# HOW TO COMPLETE THIS TASK:
Copy nothing from the entries below except the lines from the one containing "m.diffuse_color = (*rgb, 1)" through the one containing "put = PLACE[axis]", and copy those exactly.

# GIVEN ENTRIES:
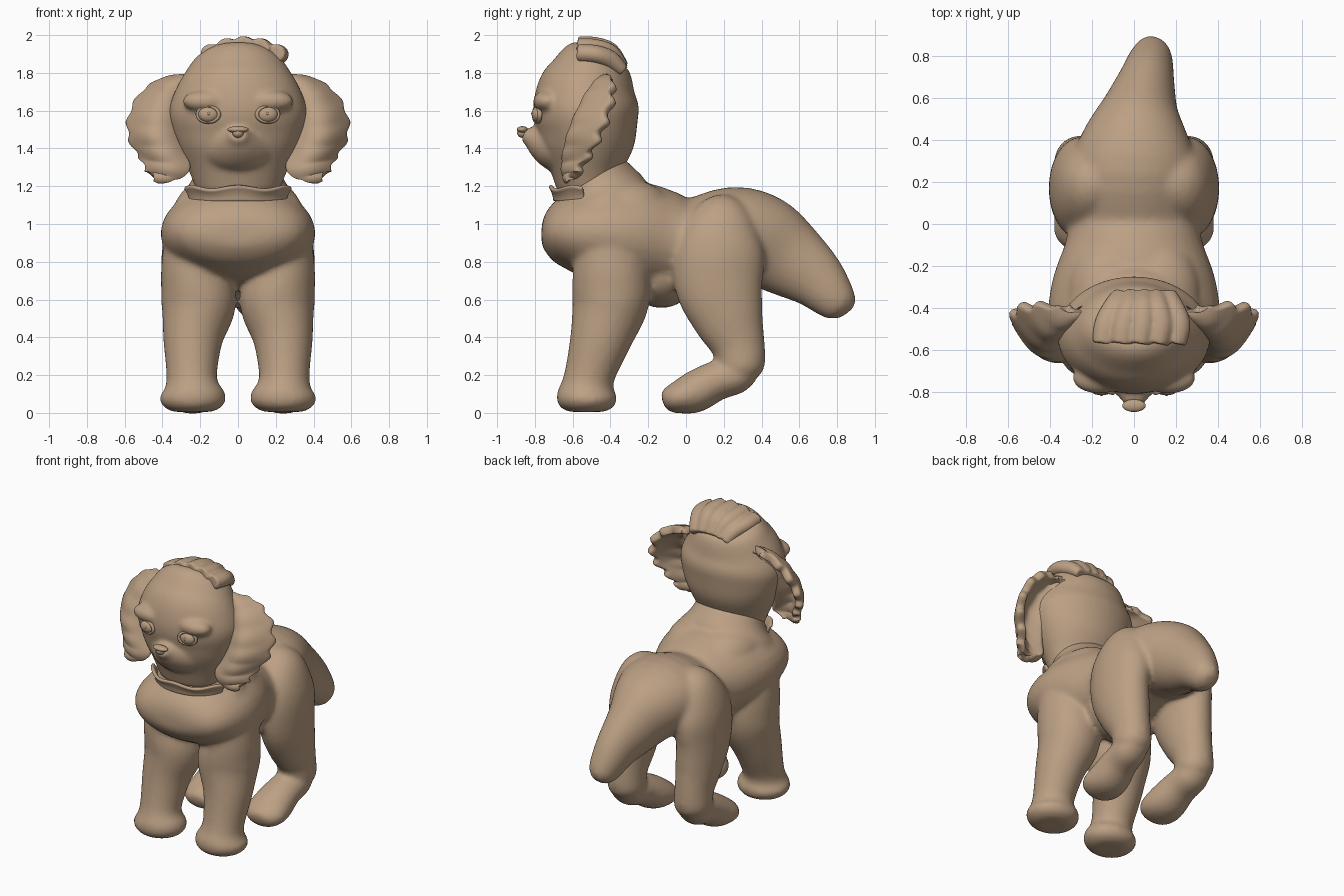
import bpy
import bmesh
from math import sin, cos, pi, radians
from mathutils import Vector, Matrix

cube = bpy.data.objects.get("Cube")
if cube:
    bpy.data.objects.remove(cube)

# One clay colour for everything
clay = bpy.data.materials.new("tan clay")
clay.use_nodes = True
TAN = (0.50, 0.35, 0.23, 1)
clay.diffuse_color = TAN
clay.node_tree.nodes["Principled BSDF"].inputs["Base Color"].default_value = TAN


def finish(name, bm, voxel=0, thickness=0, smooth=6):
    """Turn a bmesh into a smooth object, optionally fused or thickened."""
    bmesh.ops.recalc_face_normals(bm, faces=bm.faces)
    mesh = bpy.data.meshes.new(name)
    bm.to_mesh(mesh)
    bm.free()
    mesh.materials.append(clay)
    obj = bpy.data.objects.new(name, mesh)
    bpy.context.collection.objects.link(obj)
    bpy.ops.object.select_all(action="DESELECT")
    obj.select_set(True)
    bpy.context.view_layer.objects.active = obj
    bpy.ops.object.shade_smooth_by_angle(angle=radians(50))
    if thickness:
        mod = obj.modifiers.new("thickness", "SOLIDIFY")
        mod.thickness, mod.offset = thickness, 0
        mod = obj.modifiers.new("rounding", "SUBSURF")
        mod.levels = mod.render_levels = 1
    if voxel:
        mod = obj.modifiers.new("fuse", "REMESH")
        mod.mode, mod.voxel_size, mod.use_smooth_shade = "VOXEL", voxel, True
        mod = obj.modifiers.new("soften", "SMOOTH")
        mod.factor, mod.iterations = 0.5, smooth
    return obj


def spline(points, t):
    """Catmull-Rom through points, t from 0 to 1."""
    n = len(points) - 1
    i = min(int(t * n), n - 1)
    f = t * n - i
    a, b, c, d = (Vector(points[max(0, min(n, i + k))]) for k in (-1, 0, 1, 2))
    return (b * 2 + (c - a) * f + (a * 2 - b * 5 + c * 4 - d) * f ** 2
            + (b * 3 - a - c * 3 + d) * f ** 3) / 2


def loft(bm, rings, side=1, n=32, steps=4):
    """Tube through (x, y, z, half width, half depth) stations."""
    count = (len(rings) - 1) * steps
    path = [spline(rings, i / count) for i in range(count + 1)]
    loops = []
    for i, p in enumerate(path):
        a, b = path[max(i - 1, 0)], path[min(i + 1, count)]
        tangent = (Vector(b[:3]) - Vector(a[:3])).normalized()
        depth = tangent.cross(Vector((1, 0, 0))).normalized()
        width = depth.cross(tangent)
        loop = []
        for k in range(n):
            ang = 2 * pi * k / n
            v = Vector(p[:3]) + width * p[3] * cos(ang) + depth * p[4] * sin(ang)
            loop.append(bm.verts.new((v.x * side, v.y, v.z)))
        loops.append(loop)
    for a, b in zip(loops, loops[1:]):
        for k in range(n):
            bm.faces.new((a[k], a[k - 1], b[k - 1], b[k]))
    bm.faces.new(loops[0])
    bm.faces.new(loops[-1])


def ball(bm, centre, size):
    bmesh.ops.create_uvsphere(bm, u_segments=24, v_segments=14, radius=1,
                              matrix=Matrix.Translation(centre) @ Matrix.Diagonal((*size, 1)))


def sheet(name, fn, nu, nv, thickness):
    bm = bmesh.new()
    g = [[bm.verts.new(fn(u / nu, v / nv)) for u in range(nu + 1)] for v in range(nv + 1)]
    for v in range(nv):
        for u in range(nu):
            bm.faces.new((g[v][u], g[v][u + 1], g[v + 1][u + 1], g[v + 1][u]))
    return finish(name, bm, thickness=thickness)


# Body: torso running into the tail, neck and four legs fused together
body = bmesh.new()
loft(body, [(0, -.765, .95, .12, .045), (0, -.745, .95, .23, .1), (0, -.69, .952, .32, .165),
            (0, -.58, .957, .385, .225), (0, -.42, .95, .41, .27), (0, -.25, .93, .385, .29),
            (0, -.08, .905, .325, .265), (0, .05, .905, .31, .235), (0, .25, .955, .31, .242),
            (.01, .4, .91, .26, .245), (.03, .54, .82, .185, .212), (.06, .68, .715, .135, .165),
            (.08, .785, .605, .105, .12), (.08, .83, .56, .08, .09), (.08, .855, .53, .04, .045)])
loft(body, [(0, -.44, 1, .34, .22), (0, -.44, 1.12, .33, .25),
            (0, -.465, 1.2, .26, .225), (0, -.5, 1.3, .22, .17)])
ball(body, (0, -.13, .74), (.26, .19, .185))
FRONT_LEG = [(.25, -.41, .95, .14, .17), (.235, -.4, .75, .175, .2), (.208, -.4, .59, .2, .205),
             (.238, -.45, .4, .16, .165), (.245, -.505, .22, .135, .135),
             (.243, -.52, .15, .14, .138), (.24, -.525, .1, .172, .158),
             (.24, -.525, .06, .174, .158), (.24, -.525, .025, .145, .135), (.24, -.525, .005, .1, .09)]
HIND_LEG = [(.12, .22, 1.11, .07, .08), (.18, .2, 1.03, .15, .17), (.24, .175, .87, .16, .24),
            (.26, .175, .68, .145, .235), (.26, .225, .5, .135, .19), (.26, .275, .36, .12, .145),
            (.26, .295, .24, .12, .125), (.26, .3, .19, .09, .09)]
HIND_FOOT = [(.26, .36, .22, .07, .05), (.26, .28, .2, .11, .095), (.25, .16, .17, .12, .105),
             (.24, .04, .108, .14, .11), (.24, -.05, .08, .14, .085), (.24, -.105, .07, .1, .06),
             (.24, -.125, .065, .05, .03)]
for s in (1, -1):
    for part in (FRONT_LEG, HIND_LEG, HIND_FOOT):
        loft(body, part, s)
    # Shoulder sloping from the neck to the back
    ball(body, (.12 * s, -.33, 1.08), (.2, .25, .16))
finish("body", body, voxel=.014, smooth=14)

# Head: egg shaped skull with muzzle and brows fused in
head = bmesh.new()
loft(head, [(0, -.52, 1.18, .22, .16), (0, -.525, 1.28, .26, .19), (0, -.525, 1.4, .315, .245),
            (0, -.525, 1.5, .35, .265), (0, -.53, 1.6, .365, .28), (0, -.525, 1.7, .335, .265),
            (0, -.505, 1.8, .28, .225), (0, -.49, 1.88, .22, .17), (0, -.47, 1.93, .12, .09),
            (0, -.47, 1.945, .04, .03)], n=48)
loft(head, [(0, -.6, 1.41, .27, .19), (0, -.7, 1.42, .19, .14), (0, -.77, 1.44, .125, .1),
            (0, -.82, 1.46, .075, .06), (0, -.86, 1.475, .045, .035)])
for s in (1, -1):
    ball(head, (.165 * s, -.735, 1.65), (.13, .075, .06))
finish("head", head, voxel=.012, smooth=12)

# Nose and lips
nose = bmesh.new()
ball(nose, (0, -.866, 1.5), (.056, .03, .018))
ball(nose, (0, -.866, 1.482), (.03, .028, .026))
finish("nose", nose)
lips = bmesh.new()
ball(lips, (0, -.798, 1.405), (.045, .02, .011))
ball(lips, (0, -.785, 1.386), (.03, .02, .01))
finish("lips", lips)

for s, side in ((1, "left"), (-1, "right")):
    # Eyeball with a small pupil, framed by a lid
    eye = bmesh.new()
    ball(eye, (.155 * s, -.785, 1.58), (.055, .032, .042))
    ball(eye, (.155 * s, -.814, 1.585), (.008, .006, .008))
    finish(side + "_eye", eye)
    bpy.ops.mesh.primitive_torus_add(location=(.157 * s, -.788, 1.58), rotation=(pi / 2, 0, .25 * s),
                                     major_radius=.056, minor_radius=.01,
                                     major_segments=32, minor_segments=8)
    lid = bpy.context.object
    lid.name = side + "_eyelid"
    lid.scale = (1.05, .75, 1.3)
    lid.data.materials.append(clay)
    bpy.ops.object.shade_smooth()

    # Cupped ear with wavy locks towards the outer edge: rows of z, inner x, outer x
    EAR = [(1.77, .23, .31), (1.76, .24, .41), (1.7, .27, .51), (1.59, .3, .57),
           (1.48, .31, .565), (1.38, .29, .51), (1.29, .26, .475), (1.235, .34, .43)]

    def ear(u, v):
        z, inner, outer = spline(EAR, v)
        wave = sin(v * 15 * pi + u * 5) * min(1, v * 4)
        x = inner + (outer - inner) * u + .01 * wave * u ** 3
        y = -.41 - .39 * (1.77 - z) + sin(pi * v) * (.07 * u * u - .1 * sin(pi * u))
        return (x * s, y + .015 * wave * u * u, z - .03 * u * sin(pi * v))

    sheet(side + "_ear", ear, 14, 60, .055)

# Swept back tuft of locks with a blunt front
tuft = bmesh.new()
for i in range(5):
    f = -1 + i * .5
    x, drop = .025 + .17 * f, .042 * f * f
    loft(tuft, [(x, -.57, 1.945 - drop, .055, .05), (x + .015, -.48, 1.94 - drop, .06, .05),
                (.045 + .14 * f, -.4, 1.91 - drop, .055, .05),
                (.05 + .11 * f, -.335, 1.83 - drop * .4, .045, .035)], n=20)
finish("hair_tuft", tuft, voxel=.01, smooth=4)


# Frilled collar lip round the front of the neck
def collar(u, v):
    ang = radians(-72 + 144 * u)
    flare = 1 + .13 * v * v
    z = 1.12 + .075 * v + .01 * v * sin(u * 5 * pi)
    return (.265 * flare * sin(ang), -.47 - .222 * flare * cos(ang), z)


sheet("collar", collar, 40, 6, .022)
==
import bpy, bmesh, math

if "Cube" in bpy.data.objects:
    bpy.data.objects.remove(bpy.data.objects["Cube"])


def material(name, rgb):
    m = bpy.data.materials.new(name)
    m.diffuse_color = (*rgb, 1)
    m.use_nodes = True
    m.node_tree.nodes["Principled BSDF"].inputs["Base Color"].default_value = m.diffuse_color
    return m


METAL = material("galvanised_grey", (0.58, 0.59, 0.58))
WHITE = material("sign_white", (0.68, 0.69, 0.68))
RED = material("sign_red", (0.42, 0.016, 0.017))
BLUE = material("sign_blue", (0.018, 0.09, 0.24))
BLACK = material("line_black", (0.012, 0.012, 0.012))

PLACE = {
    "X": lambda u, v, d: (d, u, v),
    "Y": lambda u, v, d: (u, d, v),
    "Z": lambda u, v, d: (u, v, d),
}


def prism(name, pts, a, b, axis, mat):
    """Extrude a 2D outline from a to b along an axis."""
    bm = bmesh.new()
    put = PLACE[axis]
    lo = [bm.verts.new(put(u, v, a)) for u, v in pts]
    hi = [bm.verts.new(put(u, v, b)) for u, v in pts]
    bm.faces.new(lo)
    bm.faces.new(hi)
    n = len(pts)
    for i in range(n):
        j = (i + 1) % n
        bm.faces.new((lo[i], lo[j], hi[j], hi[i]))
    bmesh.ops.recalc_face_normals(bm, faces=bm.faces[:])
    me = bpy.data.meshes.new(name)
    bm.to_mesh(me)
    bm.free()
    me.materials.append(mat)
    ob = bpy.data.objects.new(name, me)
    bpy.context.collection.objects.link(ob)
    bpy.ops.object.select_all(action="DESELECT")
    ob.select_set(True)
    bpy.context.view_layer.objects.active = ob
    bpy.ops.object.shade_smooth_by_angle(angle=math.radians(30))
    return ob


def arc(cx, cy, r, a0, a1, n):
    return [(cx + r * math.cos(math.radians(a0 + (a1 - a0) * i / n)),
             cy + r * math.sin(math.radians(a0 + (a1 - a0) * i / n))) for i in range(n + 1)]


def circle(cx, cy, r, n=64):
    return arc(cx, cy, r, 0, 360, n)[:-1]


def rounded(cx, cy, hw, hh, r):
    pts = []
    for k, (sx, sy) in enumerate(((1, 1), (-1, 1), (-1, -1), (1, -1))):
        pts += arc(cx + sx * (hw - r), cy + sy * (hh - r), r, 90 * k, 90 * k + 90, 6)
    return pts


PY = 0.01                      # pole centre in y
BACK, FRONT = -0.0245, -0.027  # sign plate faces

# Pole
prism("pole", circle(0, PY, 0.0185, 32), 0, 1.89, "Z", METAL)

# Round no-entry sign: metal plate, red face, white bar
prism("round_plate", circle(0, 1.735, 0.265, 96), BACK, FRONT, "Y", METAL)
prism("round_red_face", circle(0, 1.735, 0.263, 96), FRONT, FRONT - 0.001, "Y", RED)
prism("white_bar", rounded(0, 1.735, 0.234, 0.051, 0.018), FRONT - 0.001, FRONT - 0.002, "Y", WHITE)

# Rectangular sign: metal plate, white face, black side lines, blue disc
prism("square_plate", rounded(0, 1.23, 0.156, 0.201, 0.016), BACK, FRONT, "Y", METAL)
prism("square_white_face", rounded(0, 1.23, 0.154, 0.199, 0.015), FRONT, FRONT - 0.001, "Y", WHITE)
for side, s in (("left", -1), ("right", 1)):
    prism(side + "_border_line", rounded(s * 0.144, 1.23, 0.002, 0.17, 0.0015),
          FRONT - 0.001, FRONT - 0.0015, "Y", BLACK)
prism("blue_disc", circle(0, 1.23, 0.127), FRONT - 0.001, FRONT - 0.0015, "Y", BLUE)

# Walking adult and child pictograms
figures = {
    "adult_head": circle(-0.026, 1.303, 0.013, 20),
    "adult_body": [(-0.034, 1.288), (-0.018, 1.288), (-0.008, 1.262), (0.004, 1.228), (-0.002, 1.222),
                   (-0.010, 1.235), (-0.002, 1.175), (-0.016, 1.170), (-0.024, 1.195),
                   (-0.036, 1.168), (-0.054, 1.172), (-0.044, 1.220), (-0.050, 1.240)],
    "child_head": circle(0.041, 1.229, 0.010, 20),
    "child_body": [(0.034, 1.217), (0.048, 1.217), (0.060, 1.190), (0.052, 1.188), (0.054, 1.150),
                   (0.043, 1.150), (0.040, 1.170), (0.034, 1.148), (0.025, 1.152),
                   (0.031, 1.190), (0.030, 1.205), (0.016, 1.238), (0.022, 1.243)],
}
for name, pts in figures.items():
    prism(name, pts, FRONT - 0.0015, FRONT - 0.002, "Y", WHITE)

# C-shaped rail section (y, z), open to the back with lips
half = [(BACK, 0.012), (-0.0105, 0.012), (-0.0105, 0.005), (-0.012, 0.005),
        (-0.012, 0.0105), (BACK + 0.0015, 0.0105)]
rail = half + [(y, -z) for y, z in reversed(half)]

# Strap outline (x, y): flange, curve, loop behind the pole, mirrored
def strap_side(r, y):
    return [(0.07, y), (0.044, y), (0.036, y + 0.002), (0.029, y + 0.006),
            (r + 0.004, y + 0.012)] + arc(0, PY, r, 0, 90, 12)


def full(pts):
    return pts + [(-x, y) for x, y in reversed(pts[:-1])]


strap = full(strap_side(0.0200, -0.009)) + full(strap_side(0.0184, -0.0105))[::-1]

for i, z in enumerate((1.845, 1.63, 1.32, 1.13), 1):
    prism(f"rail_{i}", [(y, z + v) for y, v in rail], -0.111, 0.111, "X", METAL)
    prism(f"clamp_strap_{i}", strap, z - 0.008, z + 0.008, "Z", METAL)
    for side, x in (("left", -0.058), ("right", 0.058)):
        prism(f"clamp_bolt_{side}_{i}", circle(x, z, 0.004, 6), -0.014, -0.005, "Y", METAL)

# THE COMPLETED TASK:
    m.diffuse_color = (*rgb, 1)
    m.use_nodes = True
    m.node_tree.nodes["Principled BSDF"].inputs["Base Color"].default_value = m.diffuse_color
    return m


METAL = material("galvanised_grey", (0.58, 0.59, 0.58))
WHITE = material("sign_white", (0.68, 0.69, 0.68))
RED = material("sign_red", (0.42, 0.016, 0.017))
BLUE = material("sign_blue", (0.018, 0.09, 0.24))
BLACK = material("line_black", (0.012, 0.012, 0.012))

PLACE = {
    "X": lambda u, v, d: (d, u, v),
    "Y": lambda u, v, d: (u, d, v),
    "Z": lambda u, v, d: (u, v, d),
}


def prism(name, pts, a, b, axis, mat):
    """Extrude a 2D outline from a to b along an axis."""
    bm = bmesh.new()
    put = PLACE[axis]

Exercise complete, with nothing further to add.